Person who has the most influence on me, in terms to Islam would have to be an older Muslimah, I encountered and she was just the sweetest, she gave me a hug and let me know if I ever need any help in learning the ummah I can just come at anytime and she always gives me some new knowledge or where to seek it I just love her she is very kind and knowlegable and shares the knowledge

When I was going into high school, there was one sister who was 2 years older than me who I would spend a lot of time with. We lived close by each other so we would carpool to school and I would just tag along with her to different events in the community. Then I started getting involved in the events and met more good people. I owe a lot to her and to this day, she is still almost like an older sister to me.


My friends have been a huge influence for my current-day state. Because of them, I started fasting mondays and thursday. Because of them, I learned to give and never expect it back in return. Because of them, I learned not to judge; forgive and forget; and always to be kind even in state of anger. Because of them, I wear the Hijab confidently and proudly. Because of them, I am starting to wear the Jilbaab. Because of them, I try my best -ihsaan. And because of them and Allah's mercy, I am what I am today. That's all.


My positive influences were 2 sisters back when I was in gr 2 or 3. They were older and both hijabis and I'd see them at the mosque all the time. I was too shy to talk to them but I wanted to be just like them when I got older.

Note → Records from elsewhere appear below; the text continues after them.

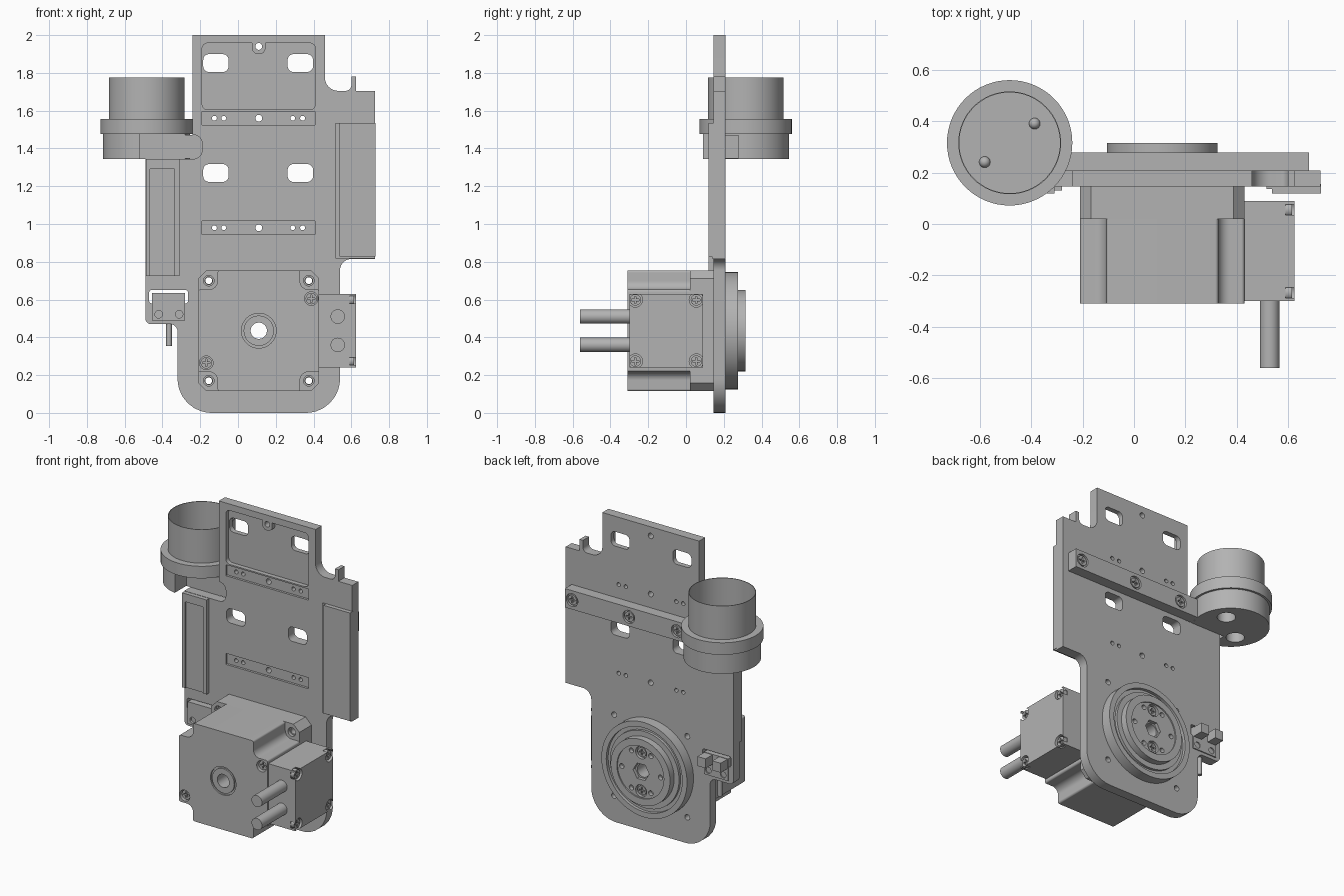
import bpy, bmesh, math
from mathutils import Vector

if "Cube" in bpy.data.objects:
    bpy.data.objects.remove(bpy.data.objects["Cube"], do_unlink=True)

grey = bpy.data.materials.new("machined_grey")
grey.use_nodes = True
grey.diffuse_color = (0.45, 0.45, 0.45, 1)
grey.node_tree.nodes["Principled BSDF"].inputs["Base Color"].default_value = (0.45, 0.45, 0.45, 1)
parts = []


# Helpers: outlines, extrusions and cuts
def circle(u, v, r, n=40):
    return [(u + r * math.cos(math.tau * i / n), v + r * math.sin(math.tau * i / n)) for i in range(n)]


def rect(u0, u1, v0, v1, r=0):
    return rounded([(u0, v0, r), (u1, v0, r), (u1, v1, r), (u0, v1, r)])


def rounded(corners, steps=8):
    """Outline from (u, v, radius) corners, each turned into an arc."""
    out = []
    for i, (u, v, r) in enumerate(corners):
        p = Vector((u, v))
        if not r:
            out.append((u, v))
            continue
        a = (Vector(corners[i - 1][:2]) - p).normalized()
        b = (Vector(corners[(i + 1) % len(corners)][:2]) - p).normalized()
        half = a.angle(b) / 2
        centre = p + (a + b).normalized() * r / math.sin(half)
        reach = r / math.tan(half)
        s, e = p + a * reach - centre, p + b * reach - centre
        for k in range(steps + 1):
            q = centre + s.lerp(e, k / steps).normalized() * r
            out.append((q.x, q.y))
    return out


def prism(name, outline, d0, d1, axis="y", keep=True):
    place = {"x": lambda u, v, d: (d, u, v),
             "y": lambda u, v, d: (u, d, v),
             "z": lambda u, v, d: (u, v, d)}[axis]
    bm = bmesh.new()
    face = bm.faces.new([bm.verts.new(place(u, v, d0)) for u, v in outline])
    new = bmesh.ops.extrude_face_region(bm, geom=[face])["geom"]
    bmesh.ops.translate(bm, vec=place(0, 0, d1 - d0),
                        verts=[g for g in new if isinstance(g, bmesh.types.BMVert)])
    bmesh.ops.recalc_face_normals(bm, faces=bm.faces)
    mesh = bpy.data.meshes.new(name)
    bm.to_mesh(mesh)
    bm.free()
    mesh.materials.append(grey)
    ob = bpy.data.objects.new(name, mesh)
    bpy.context.collection.objects.link(ob)
    if keep:
        parts.append(ob)
    return ob


def cut(target, outline, d0, d1, axis="y"):
    tool = prism("cutter", outline, d0, d1, axis, keep=False)
    tool.hide_render = True
    mod = target.modifiers.new("cut", "BOOLEAN")
    mod.operation, mod.solver, mod.object = "DIFFERENCE", "EXACT", tool
    bpy.context.view_layer.objects.active = target
    bpy.ops.object.modifier_apply(modifier=mod.name)
    bpy.data.objects.remove(tool, do_unlink=True)


def screw(name, u, v, d0, d1, axis, r=0.03):
    """Round head with a cross recess on the d1 side."""
    head = prism(name, circle(u, v, r, 24), d0, d1, axis)
    deep, out = d1 + (d0 - d1) * 0.5, d1 + (d1 - d0)
    a, b = r * 0.65, r * 0.15
    cross = [(a, b), (b, b), (b, a), (-b, a), (-b, b), (-a, b),
             (-a, -b), (-b, -b), (-b, -a), (b, -a), (b, -b), (a, -b)]
    cut(head, [(u + p, v + q) for p, q in cross], deep, out, axis)


MX, MZ = 0.11, 0.435          # motor axis
F, B = 0.145, 0.208           # plate front and back
mounts = [(MX + sx * 0.265, MZ + sz * 0.265) for sx in (-1, 1) for sz in (-1, 1)]

# Main plate
plate = prism("main_plate", rounded([
    (-0.32, 0, 0.18), (0.54, 0, 0.18), (0.54, 0.815, 0.06), (0.725, 0.815, 0),
    (0.725, 1.705, 0), (0.625, 1.705, 0), (0.625, 1.78, 0), (0.6, 1.78, 0), (0.6, 1.705, 0.03),
    (0.46, 1.705, 0.07), (0.46, 2, 0), (-0.24, 2, 0), (-0.24, 1.472, 0), (-0.19, 1.472, 0.045),
    (-0.19, 1.345, 0.045), (-0.49, 1.345, 0), (-0.49, 0.47, 0.03), (-0.32, 0.47, 0.04)]), F, B)
cut(plate, rounded([
    (-0.19, 1.605, 0.03), (0.41, 1.605, 0.03), (0.41, 1.958, 0.03), (0.145, 1.958, 0),
    (0.145, 1.9, 0.03), (0.075, 1.9, 0.03), (0.075, 1.958, 0), (-0.19, 1.958, 0.03)]), 0.1, 0.175)
for z in (1.56, 0.98):
    cut(plate, rect(-0.19, 0.407, z - 0.036, z + 0.036), 0.1, 0.16)
    for x in (-0.125, -0.075, MX, 0.29, 0.342):
        cut(plate, circle(x, z, 0.018 if x == MX else 0.013, 16), 0.1, 0.3)
for z in (1.852, 1.27):
    for x in (-0.117, 0.33):
        cut(plate, rect(x - 0.067, x + 0.067, z - 0.047, z + 0.047, 0.03), 0.1, 0.3)
for x, z in mounts + [(MX, 1.94)]:
    cut(plate, circle(x, z, 0.018, 20), 0.1, 0.3)
cut(plate, circle(MX, MZ, 0.06), 0.1, 0.3)
cut(plate, rect(-0.47, -0.265, 0.58, 0.65, 0.012), 0.1, 0.3)

# Raised side rails
prism("right_rail_base", rect(0.515, 0.725, 0.817, 1.535), F - 0.008, F + 0.02)
prism("right_rail", rect(0.537, 0.727, 0.828, 1.535), 0.118, F + 0.01)
rail = prism("left_rail", rect(-0.488, -0.31, 0.725, 1.343), 0.118, F + 0.01)
cut(rail, rect(-0.465, -0.335, 0.7, 1.29), 0.1, 0.128)

# Limit sensor with cable and fork prongs
sensor = prism("sensor_body", rect(-0.455, -0.28, 0.49, 0.635), 0.13, 0.215)
for x in (-0.42, -0.312):
    cut(sensor, circle(x, 0.522, 0.02, 20), 0.1, 0.3)
    prism("sensor_prong", rect(x - 0.03, x + 0.03, 0.57, 0.632), 0.2, 0.285)
prism("sensor_cable", circle(-0.365, 0.17, 0.015, 16), 0.355, 0.5, "z")

# Motor: flange with chamfered corners, body with notched corners
H, C, N = 0.32, 0.043, 0.102
flange_pts, body_pts = [], []
for sx, sz in ((1, 1), (-1, 1), (-1, -1), (1, -1)):
    fl = [(H, H - C, 0), (H - C, H, 0)]
    bd = [(H, H - N, 0.012), (H - N, H - N, 0.045), (H - N, H, 0.012)]
    if sx * sz < 0:
        fl.reverse()
        bd.reverse()
    flange_pts += [(MX + sx * u, MZ + sz * v, r) for u, v, r in fl]
    body_pts += [(MX + sx * u, MZ + sz * v, r) for u, v, r in bd]
flange = prism("motor_flange", rounded(flange_pts), 0.02, F)
body = prism("motor_body", rounded(body_pts), -0.31, 0.02)
for ob in (flange, body):
    cut(ob, circle(MX, MZ, 0.043), -0.5, 0.3)
for x, z in mounts:
    cut(flange, circle(x, z, 0.02, 20), -0.1, 0.3)
    cut(flange, circle(x, z, 0.028, 20), -0.1, 0.04)
cut(body, circle(MX, MZ, 0.092), -0.4, -0.3)
bush = prism("motor_bushing", circle(MX, MZ, 0.08), -0.31, -0.29)
cut(bush, circle(MX, MZ, 0.043), -0.4, 0)
for s in (-1, 1):
    x, z = MX + s * 0.278, MZ + s * 0.17
    cut(body, circle(x, z, 0.036, 24), -0.4, -0.27)
    screw("motor_screw", x, z, -0.26, -0.295, "y")

# Connector box with corner screws and two cable stubs
box = prism("connector_box", rect(-0.3, 0.09, 0.24, 0.63), 0.42, 0.625, "x")
for y in (-0.268, 0.055):
    for z in (0.274, 0.598):
        cut(box, circle(y, z, 0.038, 24), 0.59, 0.7, "x")
        screw("connector_screw", y, z, 0.585, 0.615, "x")
for z in (0.51, 0.36):
    prism("cable_stub", circle(0.528, z, 0.038, 32), -0.56, -0.29)

# Output hub on the back
rim = prism("hub_rim", circle(MX, MZ, 0.31, 64), 0.2, 0.275)
cut(rim, circle(MX, MZ, 0.275, 64), 0.255, 0.4)
step = prism("hub_step", circle(MX, MZ, 0.25, 64), 0.21, 0.272)
hub = prism("hub_face", circle(MX, MZ, 0.215, 64), 0.22, 0.315)
cut(hub, circle(MX, MZ, 0.17, 48), 0.307, 0.4)
for ob in (rim, step, hub):
    cut(ob, circle(MX, MZ, 0.043), 0.1, 0.4)
cut(hub, circle(MX, MZ, 0.058, 6), 0.285, 0.4)
for i in range(6):
    a = math.radians(60 * i)
    cut(hub, circle(MX + 0.14 * math.cos(a), MZ + 0.14 * math.sin(a), 0.016, 16), 0.28, 0.4)
for s in (-1, 1):
    cut(hub, circle(MX, MZ + s * 0.125, 0.04, 24), 0.285, 0.4)
    screw("hub_screw", MX, MZ + s * 0.125, 0.28, 0.3, "y", 0.03)

# Cross bar that carries the cup
bar = prism("cross_bar", rect(-0.45, 0.682, 1.347, 1.47), B - 0.002, 0.278)
for x in (0.63, 0.22, -0.13):
    cut(bar, circle(x, 1.408, 0.042, 24), 0.262, 0.4)
    screw("bar_screw", x, 1.408, 0.25, 0.275, "y", 0.032)

# Cup: notched base, collar and thin open tube
CX, CY = -0.484, 0.316
base = prism("cup_base", circle(CX, CY, 0.23, 64), 1.345, 1.478, "z")
cut(base, rect(-0.52, 0.1, -0.2, B), 1.2, 1.477, "z")
collar = prism("cup_collar", circle(CX, CY, 0.244, 64), 1.476, 1.555, "z")
tube = prism("cup_tube", circle(CX, CY, 0.2, 64), 1.5, 1.775, "z")
for ob in (collar, tube):
    cut(ob, circle(CX, CY, 0.196, 64), 1.495, 1.9, "z")
for s in (-1, 1):
    x, y = CX + s * 0.097, CY + s * 0.075
    cut(base, circle(x, y, 0.055, 32), 1.2, 1.45, "z")
    bpy.ops.mesh.primitive_uv_sphere_add(segments=16, ring_count=8, radius=0.022, location=(x, y, 1.495))
    pin = bpy.context.object
    pin.name = "cup_pin"
    pin.data.materials.append(grey)
    parts.append(pin)

# Shading
bpy.ops.object.select_all(action="DESELECT")
for ob in parts:
    ob.select_set(True)
bpy.context.view_layer.objects.active = plate
bpy.ops.object.shade_smooth_by_angle(angle=math.radians(30))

Hijab seemed so cool, hanging out at the mosque seemed so cool - being them seemed cool to my little self :) Alhamdulillah it set me up nicely for following Islam.

My most positive influence was my grandmother who has passed now.  It is because of her that I have hijabs to pray and go out with.  I used her used jilbabs to go to masjid for Ramadan and Eid with when I first became a muslim 6 years ago.  I pray on her prayer mat.  I have her tasbih.  It was because of her I got my first Quran.  My cousin gave me a book of Sahih Al Bukhari from her after she passed.   I am the only full time hijabi on my mother's and father's side.  It's funny because my mother's mom and my father's mom were the most religious in our family.  They both prayed 5 times a day.  They are both passed.  They are my inspiration.  I am who I am because of them.  May Allah bless them and all grandmothers Ameen.  May Allah grant them Jannat-ul-Firdous...Ameen Ya Rabb.

Post a Comment